■ YOUR INSTRUCTIONS
Write out every line exactly, from the first line of the records below through the line that contains "verts = [v for".

■ RECORDED DATA

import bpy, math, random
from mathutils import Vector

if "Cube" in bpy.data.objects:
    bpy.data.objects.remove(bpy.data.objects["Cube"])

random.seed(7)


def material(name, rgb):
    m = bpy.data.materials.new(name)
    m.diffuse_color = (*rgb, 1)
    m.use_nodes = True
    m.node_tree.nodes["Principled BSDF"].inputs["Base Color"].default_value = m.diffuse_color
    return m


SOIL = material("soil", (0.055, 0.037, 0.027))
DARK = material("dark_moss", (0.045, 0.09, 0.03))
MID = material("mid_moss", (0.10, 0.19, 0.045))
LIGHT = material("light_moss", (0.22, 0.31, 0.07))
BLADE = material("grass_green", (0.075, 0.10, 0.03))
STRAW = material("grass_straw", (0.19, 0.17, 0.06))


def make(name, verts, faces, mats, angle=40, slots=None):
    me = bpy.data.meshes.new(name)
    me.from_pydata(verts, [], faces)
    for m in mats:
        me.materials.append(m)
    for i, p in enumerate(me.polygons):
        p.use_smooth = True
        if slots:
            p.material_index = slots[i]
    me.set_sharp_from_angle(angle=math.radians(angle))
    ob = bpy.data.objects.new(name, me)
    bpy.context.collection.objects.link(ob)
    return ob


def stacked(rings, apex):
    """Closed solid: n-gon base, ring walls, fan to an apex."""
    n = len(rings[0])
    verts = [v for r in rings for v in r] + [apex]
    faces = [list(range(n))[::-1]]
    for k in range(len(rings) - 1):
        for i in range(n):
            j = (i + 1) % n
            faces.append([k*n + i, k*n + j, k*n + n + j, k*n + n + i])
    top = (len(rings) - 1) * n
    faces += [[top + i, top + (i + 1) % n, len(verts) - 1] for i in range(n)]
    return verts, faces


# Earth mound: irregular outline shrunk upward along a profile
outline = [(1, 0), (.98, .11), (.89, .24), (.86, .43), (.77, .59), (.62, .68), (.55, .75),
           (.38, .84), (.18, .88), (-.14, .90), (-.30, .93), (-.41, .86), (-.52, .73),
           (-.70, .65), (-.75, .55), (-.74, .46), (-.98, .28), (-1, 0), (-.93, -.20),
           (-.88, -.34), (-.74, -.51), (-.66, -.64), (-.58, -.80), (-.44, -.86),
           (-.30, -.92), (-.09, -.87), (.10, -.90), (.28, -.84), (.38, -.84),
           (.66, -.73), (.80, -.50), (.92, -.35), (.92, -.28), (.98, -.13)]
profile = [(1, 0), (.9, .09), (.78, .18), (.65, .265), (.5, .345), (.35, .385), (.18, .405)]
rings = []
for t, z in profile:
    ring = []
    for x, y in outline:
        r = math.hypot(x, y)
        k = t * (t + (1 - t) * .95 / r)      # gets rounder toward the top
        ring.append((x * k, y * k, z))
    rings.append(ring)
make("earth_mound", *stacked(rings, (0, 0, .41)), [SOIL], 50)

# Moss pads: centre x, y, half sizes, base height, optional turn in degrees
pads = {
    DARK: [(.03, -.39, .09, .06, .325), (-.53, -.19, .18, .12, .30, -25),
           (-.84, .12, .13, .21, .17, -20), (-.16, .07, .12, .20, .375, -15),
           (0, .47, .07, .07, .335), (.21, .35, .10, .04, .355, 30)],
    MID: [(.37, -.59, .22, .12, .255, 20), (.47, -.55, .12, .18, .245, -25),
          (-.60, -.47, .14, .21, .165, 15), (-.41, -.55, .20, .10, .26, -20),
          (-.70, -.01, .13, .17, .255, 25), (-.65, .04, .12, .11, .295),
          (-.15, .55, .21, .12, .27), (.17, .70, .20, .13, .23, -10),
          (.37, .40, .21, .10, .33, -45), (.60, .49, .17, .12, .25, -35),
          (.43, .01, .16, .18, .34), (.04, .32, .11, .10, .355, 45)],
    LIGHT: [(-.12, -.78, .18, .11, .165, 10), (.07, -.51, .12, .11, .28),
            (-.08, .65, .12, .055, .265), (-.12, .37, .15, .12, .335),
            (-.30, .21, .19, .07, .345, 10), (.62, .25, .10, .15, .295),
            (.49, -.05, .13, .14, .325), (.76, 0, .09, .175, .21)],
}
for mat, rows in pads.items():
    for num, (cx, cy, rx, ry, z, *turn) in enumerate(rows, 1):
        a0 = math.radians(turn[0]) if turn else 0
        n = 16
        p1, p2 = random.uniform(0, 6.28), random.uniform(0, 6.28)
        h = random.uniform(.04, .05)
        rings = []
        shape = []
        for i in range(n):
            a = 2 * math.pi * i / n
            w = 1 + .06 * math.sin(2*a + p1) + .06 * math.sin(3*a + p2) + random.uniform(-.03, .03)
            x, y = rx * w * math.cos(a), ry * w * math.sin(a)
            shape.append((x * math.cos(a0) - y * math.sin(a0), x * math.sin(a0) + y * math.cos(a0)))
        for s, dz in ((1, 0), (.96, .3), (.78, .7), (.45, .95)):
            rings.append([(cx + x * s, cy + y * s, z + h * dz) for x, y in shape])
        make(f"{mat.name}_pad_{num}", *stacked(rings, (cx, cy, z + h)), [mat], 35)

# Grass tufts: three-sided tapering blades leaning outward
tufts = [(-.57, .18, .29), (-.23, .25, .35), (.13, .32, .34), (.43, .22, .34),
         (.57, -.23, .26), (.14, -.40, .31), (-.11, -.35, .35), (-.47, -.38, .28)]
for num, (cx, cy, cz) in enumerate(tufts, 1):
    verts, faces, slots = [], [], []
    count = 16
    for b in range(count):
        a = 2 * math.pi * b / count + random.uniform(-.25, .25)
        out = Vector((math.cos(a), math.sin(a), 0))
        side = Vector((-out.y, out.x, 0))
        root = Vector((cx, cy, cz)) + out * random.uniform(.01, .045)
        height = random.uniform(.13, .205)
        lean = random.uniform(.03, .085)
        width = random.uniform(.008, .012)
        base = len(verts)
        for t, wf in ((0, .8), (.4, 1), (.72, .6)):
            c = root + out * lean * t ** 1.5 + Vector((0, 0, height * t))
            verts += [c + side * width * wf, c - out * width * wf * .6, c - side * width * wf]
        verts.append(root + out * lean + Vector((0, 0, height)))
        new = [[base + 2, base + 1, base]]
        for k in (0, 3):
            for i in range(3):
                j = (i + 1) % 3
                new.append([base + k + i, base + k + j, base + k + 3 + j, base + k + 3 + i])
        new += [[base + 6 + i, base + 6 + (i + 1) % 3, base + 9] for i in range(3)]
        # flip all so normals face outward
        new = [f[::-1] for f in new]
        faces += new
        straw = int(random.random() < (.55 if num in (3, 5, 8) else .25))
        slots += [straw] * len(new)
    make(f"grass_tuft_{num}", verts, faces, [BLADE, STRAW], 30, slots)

■ EXERCISE SOLUTION
import bpy, math, random
from mathutils import Vector

if "Cube" in bpy.data.objects:
    bpy.data.objects.remove(bpy.data.objects["Cube"])

random.seed(7)


def material(name, rgb):
    m = bpy.data.materials.new(name)
    m.diffuse_color = (*rgb, 1)
    m.use_nodes = True
    m.node_tree.nodes["Principled BSDF"].inputs["Base Color"].default_value = m.diffuse_color
    return m


SOIL = material("soil", (0.055, 0.037, 0.027))
DARK = material("dark_moss", (0.045, 0.09, 0.03))
MID = material("mid_moss", (0.10, 0.19, 0.045))
LIGHT = material("light_moss", (0.22, 0.31, 0.07))
BLADE = material("grass_green", (0.075, 0.10, 0.03))
STRAW = material("grass_straw", (0.19, 0.17, 0.06))


def make(name, verts, faces, mats, angle=40, slots=None):
    me = bpy.data.meshes.new(name)
    me.from_pydata(verts, [], faces)
    for m in mats:
        me.materials.append(m)
    for i, p in enumerate(me.polygons):
        p.use_smooth = True
        if slots:
            p.material_index = slots[i]
    me.set_sharp_from_angle(angle=math.radians(angle))
    ob = bpy.data.objects.new(name, me)
    bpy.context.collection.objects.link(ob)
    return ob


def stacked(rings, apex):
    """Closed solid: n-gon base, ring walls, fan to an apex."""
    n = len(rings[0])
    verts = [v for r in rings for v in r] + [apex]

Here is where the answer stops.